The news was announced on Charles’ 74th birthday, and a new photograph of the monarch leaning in contemplation against an ancient oak tree was released to mark the occasion.

Charles, pictured in the bright autumn sunshine in Windsor Great Park, is shown in a tweed blazer, tie and corduroy trousers, holding a walking stick and looking into the distance.

Philip was the Park’s longest serving Ranger, and his eldest son’s appointment comes 70 years after the duke took on the post in 1952, holding it for 69 years until his death in 2021.

A new portrait of King Charles III has been released by Buckingham Palace
A new portrait of King Charles III has been released by Buckingham Palace
The Band of the Household Cavalry perform Happy Birthday at the ceremony for the changing of the Buckingham Palace Guard in London
The Band of the Household Cavalry perform Happy Birthday at the ceremony for the changing of the Buckingham Palace Guard in London

The duke took a very active role in overseeing the parkland and was fundamental to its upkeep, from designing gardens to introducing red deer in 1979.

As the new Ranger, the King – a passionate gardener – will offer oversight and guidance to the deputy ranger and his team in the day-to-day stewardship of one of the country’s oldest landed estates.

The role traces its roots back to 1559 when Sir Henry Neville was appointed ranger during the reign of Queen Elizabeth I.
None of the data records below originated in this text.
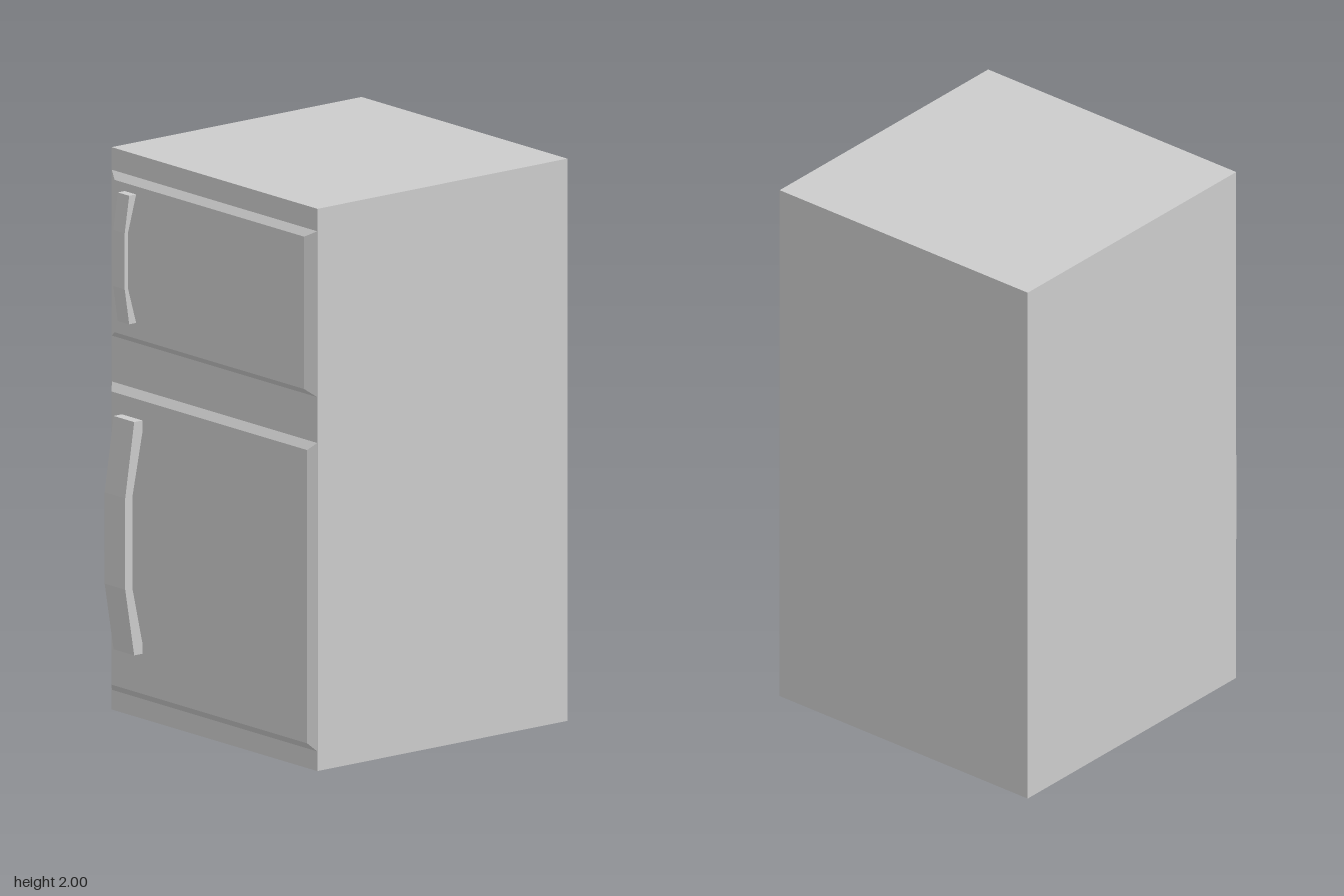
import * as THREE from 'three';

const material = new THREE.MeshStandardMaterial({ color: 0xcccccc, flatShading: true });
const FRONT = 0.507; // front plane of the cabinet
const DOOR = 0.53; // front plane of the doors

function addMesh(group, name, geometry) {
  const mesh = new THREE.Mesh(geometry, material);
  mesh.name = name;
  group.add(mesh);
  return mesh;
}

// Door panel: a box whose front face is inset to form a bevel on all four sides
function doorGeometry(y0, y1, insetX, insetY) {
  const width = 1.118, height = y1 - y0, depth = DOOR - FRONT;
  const geometry = new THREE.BoxGeometry(width, height, depth);
  const p = geometry.attributes.position;
  for (let i = 0; i < p.count; i++) {
    if (p.getZ(i) < 0) continue;
    p.setX(i, p.getX(i) - Math.sign(p.getX(i)) * insetX);
    p.setY(i, p.getY(i) - Math.sign(p.getY(i)) * insetY);
  }
  geometry.translate(0, (y0 + y1) / 2, FRONT + depth / 2);
  geometry.computeVertexNormals();
  return geometry;
}

// Bowed handle: side profile given as [z, y], extruded across x
function handleGeometry(profile, x0, x1) {
  const shape = new THREE.Shape(profile.map(([z, y]) => new THREE.Vector2(-z, y)));
  const geometry = new THREE.ExtrudeGeometry(shape, { depth: x1 - x0, bevelEnabled: false });
  geometry.rotateY(Math.PI / 2);
  geometry.translate(x0, 0, 0);
  return geometry;
}

export function createModel() {
  const group = new THREE.Group();
  group.name = 'refrigerator';

  // Cabinet
  const cabinet = addMesh(group, 'cabinet', new THREE.BoxGeometry(1.12, 2, FRONT + 0.607));
  cabinet.position.set(0, 1, (FRONT - 0.607) / 2);

  // Doors
  addMesh(group, 'freezerDoor', doorGeometry(1.33, 1.92, 0.043, 0.024));
  addMesh(group, 'fridgeDoor', doorGeometry(0.07, 1.167, 0.027, 0.027));

  // Handles on the model's right
  addMesh(group, 'freezerHandle', handleGeometry([
    [0.568, 1.87], [0.588, 1.74], [0.588, 1.54], [0.568, 1.413],
    [0.537, 1.413], [0.573, 1.54], [0.573, 1.74], [0.537, 1.87],
  ], -0.452, -0.39));
  addMesh(group, 'fridgeHandle', handleGeometry([
    [0.567, 1.07], [0.607, 0.805], [0.607, 0.48], [0.567, 0.24],
    [0.522, 0.24], [0.575, 0.48], [0.575, 0.805], [0.522, 1.07],
  ], -0.476, -0.364));

  return group;
}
Charles, who acceded to the throne just two months ago, is marking his first birthday as King.

He is spending the day privately with no public engagements, but he will be working on his famous red box, dealing with his official documents such as Cabinet and State papers in his role as sovereign.

Paul Sedgwick, The Crown Estate’s managing director, rural and deputy ranger of Windsor Great Park, said: “We are honoured to have His Majesty as Ranger of Windsor Great Park, continuing a long tradition of the Sovereign and members of the Royal Family holding this role.

“Windsor has a wonderful heritage with many precious natural habitats.

“His Majesty’s passion and commitment to the natural world will be invaluable as we seek to become a centre of excellence for environmental best practice, preserving and enhancing the Great Park for generations to come.”

More than 5 million people visit Windsor Great Park, which is free to enter, each year.

The post of Ranger has often been held by the sovereign and other family members during the past 460 years, including Philip, who was appointed by Queen Elizabeth II, and George III, George IV, William IV, Queen Victoria and Prince Albert, and George VI.

When Philip died, the role was taken on by the late Queen during the final year of her life.

The King’s birthday has been marked by the Band of the Household Cavalry performing Happy Birthday during the Changing of the Guard ceremony at Buckingham Palace.

Gun salutes have been fired across the capital in honour of his birthday for the first time, with the King’s Troop Royal Horse Artillery firing 41 volleys from midday at London’s Green Park, and immediately afterwards the Band of the Scots Guards will perform Happy Birthday in the park.

The King’s Troop is a mounted ceremonial unit in the British Army that fires salutes on royal anniversaries and major events like state visits, and provides a gun carriage and a team of black horses for state and military funerals.

An hour later the Honourable Artillery Company will fire a 62-gun salute at the Tower of London.

The Army’s oldest regiment has a demanding operational reconnaissance role in addition to its ceremonial responsibilities.